EXTRACTED MATERIAL
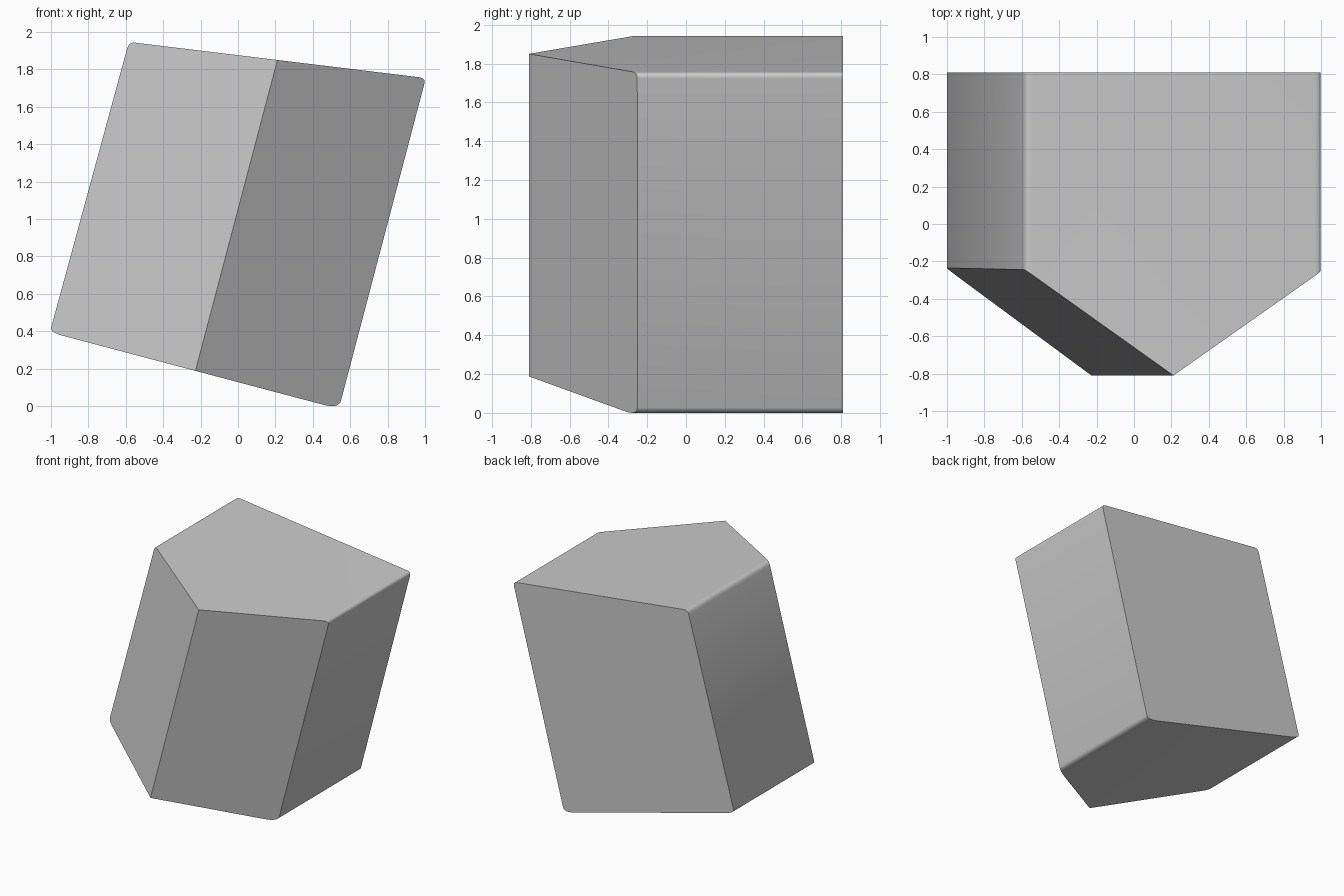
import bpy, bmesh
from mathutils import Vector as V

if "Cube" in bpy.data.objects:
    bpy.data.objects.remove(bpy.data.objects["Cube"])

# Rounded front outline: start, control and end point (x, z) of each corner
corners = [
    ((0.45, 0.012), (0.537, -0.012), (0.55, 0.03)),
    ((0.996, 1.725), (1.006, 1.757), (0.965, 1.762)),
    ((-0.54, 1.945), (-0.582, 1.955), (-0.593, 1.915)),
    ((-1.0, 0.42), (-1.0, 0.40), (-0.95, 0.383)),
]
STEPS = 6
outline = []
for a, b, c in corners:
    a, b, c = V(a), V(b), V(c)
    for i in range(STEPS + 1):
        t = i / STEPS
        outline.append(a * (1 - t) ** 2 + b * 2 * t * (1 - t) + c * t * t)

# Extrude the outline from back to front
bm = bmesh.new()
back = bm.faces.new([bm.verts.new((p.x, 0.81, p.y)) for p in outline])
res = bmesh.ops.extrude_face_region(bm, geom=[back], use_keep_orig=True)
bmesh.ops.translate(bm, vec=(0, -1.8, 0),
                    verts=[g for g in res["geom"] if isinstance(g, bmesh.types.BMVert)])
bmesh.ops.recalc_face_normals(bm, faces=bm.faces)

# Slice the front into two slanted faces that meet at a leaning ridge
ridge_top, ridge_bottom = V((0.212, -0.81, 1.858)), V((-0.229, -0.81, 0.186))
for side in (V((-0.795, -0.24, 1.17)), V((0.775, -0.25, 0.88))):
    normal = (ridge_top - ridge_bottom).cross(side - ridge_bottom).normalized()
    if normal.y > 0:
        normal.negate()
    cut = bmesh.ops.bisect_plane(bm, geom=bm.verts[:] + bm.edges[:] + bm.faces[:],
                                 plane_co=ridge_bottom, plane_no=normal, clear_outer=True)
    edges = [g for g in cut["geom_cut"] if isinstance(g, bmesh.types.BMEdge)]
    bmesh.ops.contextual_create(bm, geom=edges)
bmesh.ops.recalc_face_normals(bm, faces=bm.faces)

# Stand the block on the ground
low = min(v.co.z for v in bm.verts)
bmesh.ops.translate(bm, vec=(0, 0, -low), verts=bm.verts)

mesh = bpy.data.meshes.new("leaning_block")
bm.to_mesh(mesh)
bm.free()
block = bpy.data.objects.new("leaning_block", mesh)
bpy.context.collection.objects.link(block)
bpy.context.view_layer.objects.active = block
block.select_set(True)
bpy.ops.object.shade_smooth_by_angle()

* * *

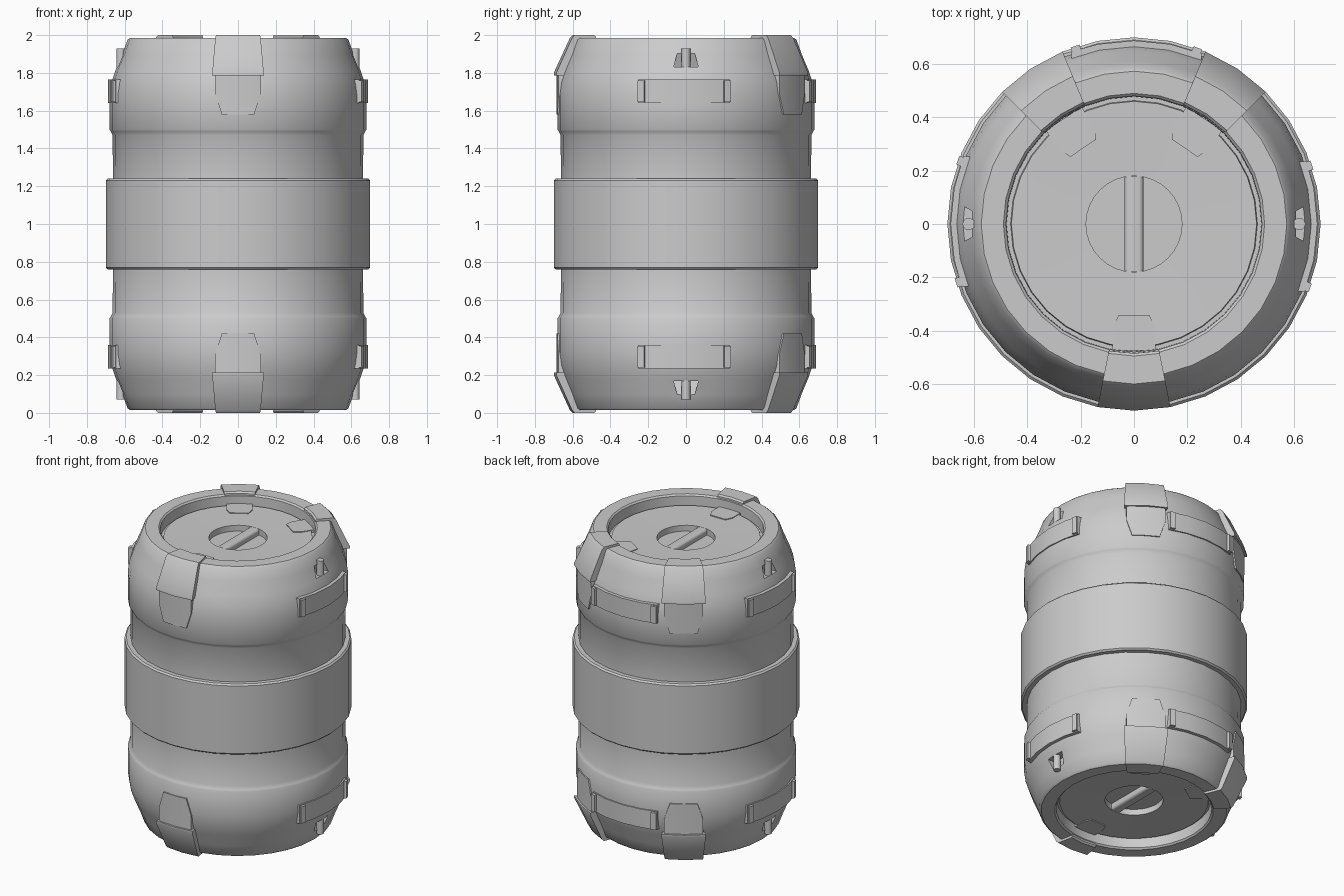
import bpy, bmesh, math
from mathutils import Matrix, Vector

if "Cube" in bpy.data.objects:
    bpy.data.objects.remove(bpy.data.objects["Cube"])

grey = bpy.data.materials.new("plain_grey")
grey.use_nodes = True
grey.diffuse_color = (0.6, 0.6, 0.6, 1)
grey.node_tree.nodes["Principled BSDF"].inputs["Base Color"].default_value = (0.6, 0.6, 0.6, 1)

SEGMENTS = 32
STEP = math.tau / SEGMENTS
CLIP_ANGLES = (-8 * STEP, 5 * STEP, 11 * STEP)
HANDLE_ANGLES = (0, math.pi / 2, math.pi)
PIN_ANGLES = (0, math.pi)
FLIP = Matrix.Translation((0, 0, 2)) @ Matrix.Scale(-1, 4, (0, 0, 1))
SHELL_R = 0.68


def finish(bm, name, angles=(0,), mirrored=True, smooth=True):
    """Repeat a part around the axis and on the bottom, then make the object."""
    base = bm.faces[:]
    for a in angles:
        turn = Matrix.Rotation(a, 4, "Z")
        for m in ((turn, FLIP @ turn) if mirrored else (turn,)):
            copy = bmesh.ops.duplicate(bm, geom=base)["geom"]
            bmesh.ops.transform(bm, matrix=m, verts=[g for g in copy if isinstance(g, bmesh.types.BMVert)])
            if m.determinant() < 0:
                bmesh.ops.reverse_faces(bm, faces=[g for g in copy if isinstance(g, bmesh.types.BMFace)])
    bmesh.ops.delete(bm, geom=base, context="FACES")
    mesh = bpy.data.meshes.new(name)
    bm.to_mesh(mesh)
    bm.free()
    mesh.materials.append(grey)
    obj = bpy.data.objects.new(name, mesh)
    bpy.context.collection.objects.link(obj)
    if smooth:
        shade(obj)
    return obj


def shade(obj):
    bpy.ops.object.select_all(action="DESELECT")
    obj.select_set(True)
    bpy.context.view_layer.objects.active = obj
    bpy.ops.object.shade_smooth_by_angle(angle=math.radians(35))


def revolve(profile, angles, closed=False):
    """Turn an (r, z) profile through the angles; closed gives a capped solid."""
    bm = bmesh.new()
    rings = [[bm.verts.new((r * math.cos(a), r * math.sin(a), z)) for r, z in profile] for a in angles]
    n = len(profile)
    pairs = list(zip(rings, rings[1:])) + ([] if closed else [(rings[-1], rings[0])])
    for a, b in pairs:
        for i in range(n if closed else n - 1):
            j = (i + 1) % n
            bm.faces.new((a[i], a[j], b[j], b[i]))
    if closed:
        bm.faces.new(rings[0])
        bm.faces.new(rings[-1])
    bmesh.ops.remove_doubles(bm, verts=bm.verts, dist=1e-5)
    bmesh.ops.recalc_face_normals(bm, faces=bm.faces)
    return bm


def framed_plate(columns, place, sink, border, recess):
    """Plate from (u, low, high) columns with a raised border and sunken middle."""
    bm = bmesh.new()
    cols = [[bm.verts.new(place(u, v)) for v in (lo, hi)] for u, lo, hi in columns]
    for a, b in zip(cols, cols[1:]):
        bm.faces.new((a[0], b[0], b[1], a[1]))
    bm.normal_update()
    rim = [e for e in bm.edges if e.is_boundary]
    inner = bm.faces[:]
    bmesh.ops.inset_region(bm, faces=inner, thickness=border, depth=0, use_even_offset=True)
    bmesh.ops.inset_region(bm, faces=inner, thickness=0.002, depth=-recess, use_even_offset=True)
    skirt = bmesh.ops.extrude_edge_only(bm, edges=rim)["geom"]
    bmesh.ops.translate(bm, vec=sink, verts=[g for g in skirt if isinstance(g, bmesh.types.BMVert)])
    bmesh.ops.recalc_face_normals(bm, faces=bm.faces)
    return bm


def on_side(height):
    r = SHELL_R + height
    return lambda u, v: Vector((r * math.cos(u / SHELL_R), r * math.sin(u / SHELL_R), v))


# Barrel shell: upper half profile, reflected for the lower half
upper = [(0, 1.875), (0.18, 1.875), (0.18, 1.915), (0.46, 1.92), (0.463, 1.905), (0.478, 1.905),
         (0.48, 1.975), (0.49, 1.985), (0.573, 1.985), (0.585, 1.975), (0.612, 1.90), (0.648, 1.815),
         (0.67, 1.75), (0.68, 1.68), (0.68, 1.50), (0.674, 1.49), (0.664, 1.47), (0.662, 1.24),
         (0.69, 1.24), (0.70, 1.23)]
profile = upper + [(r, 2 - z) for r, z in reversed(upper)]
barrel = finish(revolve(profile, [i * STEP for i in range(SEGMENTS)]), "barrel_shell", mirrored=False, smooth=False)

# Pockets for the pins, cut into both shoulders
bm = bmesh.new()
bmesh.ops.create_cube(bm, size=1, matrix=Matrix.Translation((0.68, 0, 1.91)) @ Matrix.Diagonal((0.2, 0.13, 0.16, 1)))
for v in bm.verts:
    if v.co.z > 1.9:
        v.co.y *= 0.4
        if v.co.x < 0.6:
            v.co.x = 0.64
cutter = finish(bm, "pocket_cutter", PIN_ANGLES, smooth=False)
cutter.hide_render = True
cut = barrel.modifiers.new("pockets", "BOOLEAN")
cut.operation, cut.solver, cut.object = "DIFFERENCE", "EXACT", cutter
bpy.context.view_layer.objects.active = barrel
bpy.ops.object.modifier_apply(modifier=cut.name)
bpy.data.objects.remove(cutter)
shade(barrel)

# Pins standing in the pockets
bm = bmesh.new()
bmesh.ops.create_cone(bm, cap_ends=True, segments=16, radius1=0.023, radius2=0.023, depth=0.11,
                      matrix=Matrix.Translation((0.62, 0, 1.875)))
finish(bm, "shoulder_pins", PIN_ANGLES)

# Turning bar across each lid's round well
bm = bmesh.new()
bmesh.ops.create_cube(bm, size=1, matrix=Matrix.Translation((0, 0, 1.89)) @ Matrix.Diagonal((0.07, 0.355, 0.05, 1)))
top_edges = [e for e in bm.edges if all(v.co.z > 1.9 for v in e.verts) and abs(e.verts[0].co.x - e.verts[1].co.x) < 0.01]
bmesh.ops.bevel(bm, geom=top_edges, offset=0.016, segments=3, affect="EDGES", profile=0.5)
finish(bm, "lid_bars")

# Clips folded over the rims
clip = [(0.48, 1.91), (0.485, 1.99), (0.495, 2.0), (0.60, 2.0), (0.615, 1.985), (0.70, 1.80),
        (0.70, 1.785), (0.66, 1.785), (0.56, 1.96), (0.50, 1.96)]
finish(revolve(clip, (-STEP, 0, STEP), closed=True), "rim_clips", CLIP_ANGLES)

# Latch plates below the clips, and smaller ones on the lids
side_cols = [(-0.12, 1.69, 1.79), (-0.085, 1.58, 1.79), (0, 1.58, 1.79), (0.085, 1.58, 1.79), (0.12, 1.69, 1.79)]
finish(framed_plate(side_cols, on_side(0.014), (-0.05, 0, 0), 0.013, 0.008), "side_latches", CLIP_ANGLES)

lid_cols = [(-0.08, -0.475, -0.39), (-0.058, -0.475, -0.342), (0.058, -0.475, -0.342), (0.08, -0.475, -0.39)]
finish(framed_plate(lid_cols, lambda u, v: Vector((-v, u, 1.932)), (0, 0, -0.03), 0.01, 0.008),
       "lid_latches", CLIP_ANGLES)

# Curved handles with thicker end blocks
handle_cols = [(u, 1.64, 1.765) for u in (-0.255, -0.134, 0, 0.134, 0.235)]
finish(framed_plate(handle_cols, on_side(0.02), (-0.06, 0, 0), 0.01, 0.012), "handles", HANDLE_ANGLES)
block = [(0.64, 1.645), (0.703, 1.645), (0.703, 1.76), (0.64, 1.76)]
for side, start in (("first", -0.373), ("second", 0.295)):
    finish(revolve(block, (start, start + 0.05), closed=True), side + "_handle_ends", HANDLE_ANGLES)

WHAT IS REQUIRED
The response should be the listing above, limited to the lines between the one holding "bpy.context.collection.objects.link(block)" and the one holding "bpy.ops.object.shade_smooth_by_angle()", inclusive, reproduced exactly.

WRITTEN ANSWER
bpy.context.collection.objects.link(block)
bpy.context.view_layer.objects.active = block
block.select_set(True)
bpy.ops.object.shade_smooth_by_angle()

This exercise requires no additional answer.